William the Conqueror - Excuse Me While I
Release Date: 28th July 2023
It has been a slow and steady burn with William the Conqueror but this latest album has turned up the intensity in a way I really wasn't expecting. According to the accompanying blurb, this album was written during the COVID pandemic while guitarist and singer Ruari Joseph was watching his wife Mandy battle away on the front line as a mental health social worker and trying to balance that against the futility of being a musician. So much so, in fact, that for a while Joseph became a care worker but, fortunately for us, he has realised what joy, context and recognition his music gives the world and so, ladies and gentlemen, theydees and gentlethems, we have 'Excuse Me While I Vanish'.

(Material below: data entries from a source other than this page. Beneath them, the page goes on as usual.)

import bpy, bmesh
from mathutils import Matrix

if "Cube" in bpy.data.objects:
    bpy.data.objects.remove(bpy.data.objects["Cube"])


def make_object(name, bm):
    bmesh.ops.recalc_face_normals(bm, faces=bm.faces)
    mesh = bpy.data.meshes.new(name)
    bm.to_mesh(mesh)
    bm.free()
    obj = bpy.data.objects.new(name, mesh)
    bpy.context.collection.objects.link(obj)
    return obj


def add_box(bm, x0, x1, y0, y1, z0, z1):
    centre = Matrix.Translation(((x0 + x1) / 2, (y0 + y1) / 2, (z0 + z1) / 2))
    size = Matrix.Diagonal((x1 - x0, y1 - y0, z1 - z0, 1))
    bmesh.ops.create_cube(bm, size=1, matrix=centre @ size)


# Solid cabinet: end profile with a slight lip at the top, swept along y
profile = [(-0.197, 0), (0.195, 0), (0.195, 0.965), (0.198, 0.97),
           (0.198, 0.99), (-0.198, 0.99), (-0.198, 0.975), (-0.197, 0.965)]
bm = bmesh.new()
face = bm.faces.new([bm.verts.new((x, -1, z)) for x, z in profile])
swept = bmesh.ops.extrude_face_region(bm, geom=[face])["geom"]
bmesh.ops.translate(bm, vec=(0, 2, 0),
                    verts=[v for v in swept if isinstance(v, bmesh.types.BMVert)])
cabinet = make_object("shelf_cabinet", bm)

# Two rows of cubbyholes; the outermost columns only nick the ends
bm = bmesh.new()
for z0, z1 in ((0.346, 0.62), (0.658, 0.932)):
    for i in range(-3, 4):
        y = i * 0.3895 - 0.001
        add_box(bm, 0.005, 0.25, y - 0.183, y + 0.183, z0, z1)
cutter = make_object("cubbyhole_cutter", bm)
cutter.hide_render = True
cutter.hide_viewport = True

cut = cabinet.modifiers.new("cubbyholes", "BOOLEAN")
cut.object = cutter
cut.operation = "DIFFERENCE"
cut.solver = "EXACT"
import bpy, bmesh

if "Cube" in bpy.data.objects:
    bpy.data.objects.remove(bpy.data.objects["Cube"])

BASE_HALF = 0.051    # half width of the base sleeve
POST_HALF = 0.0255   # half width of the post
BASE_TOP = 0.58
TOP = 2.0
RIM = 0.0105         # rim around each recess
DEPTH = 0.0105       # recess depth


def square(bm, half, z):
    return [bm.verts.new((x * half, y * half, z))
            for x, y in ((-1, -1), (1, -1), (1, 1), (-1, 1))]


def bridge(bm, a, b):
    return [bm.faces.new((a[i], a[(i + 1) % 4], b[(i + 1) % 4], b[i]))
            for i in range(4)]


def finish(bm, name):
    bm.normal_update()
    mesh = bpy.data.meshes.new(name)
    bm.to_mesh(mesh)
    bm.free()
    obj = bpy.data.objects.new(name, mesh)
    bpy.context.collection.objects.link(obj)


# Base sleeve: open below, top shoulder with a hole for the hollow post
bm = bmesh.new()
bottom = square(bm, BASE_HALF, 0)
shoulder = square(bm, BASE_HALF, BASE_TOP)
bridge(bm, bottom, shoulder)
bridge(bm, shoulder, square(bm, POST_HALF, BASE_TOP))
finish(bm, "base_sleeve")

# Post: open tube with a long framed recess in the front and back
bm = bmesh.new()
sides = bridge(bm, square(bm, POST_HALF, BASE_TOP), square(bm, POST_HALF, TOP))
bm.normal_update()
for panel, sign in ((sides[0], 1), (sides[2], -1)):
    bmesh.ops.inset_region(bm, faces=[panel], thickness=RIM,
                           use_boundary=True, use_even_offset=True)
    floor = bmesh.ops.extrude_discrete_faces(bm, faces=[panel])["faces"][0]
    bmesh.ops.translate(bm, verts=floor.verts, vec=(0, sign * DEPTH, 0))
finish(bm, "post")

The album opens with former single 'The Puppet and the Puppeteer', chugging in to life like a train pulling out of a station at dusk ready to roar in to the night en route to adventure fueled by the coal of the blues. Another single, 'The Bruises', comes next with all the bombast and energy of an Embrace song before that familiar brogue of Joseph's vulnerable vocal puts an arm around your shoulder and leads you to a snug in the corner of the old pub in your mind. On 'Sheepskin Sleeve' the bass of Naomi Holmes pulses and nudges allowing the guitars to lurch and lech in equal measure like a whisky soaked poet trying to find someone to give him one more drink for the road.

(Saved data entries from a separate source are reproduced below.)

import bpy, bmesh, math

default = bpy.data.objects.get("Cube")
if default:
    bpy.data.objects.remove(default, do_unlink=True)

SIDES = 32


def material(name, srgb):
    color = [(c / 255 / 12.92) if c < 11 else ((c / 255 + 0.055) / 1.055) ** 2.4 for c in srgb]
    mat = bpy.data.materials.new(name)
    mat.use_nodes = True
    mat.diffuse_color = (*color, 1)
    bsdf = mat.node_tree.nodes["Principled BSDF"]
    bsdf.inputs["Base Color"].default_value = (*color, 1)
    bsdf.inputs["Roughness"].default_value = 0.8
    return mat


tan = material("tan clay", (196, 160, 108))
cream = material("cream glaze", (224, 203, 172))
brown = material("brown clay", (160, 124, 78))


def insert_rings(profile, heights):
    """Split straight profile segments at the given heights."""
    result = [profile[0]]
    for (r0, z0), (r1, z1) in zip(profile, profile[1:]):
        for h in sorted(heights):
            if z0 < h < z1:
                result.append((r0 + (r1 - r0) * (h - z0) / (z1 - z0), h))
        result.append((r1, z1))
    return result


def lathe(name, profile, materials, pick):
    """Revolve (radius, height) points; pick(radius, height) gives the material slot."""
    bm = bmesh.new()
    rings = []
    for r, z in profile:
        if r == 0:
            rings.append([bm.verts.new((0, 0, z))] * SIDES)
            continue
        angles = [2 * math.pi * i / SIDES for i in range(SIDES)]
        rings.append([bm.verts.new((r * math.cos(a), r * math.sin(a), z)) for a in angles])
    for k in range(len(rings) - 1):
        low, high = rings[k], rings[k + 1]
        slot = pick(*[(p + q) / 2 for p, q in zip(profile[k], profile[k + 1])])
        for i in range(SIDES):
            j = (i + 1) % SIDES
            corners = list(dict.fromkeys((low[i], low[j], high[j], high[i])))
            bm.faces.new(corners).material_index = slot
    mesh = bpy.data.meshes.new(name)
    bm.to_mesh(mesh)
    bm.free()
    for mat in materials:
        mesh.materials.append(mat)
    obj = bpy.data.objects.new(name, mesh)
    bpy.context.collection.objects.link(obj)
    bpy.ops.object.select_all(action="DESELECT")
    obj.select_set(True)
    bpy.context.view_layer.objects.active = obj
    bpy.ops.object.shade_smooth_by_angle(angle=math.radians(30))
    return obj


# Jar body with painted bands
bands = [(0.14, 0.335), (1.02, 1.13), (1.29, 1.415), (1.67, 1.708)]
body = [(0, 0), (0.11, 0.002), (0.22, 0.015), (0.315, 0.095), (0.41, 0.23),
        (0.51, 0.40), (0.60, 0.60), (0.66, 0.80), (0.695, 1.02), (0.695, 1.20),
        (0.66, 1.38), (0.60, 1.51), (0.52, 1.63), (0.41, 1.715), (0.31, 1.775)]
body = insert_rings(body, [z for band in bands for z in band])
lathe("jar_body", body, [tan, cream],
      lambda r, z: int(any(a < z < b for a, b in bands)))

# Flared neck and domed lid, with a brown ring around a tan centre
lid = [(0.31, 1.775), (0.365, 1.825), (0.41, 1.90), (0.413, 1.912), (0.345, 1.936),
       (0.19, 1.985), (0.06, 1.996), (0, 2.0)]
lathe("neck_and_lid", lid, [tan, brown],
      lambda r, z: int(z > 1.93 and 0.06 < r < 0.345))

'L.W.Y.' gently shimmers into life with reluctant but determined energy before delivering the devastatingly beautiful chorus line "I'm lost within you, I'm lost without you", as honest a declaration of love as ever I've heard. 'Somebody Else' brings us up to the half way mark with a song that wouldn't sound out of place in a late 90s LA lo-fi flick with the band romping around town in a soft-top all captured on an old super-8 - special mention to the whip-crack drum sound on this track too, bravo Harry Harding. There's a late-night slow dance vibe to 'Shots Fired From Heaven' which swoons and sways while occasionally erupting in to an uproarious blues jam with adding organ slathered over the top for good measure - Hozier, eat your heart out.
There's a nice country twang to the stomp and slide of 'The Tether', so much so that you can almost heart the sand under your boots and smell the warmth on the breeze as Joseph tells his story out on the stoop. I think 'Elsie Friend' is my favourite track on this album and I'm not sure why but it might be the McCartney-esque bass and vocal combination that gives this a familiar vulnerability which I find adorable. Penultimate song 'A Minute's Peace' is a near six minute beast but it is oh-so-worth your time as the organs, bass and drums build the mood before guitars and vocals add the flourish with Joseph's spoken-word approach adding a sense of the confessional to proceedings.
The album closes with 'In Your Arms' which feels like a goodbye and the choir chorus vocals brought lump to throat and tear to eye, I don't mind admitting that much. As always with William the Conqueror, this is an album full of raw, honest and emotive songs performed with consummate musicianship but no lack of feel in the performance. I feel like this album was written for all those who couldn't write it, sung for all those who can no longer sing and it will live for those who aren't with us any more. Pour one more out for the sadly departed and put the needle back to the start, there's a good chap.
More information: https://www.facebook.com/williamtheconquerormusic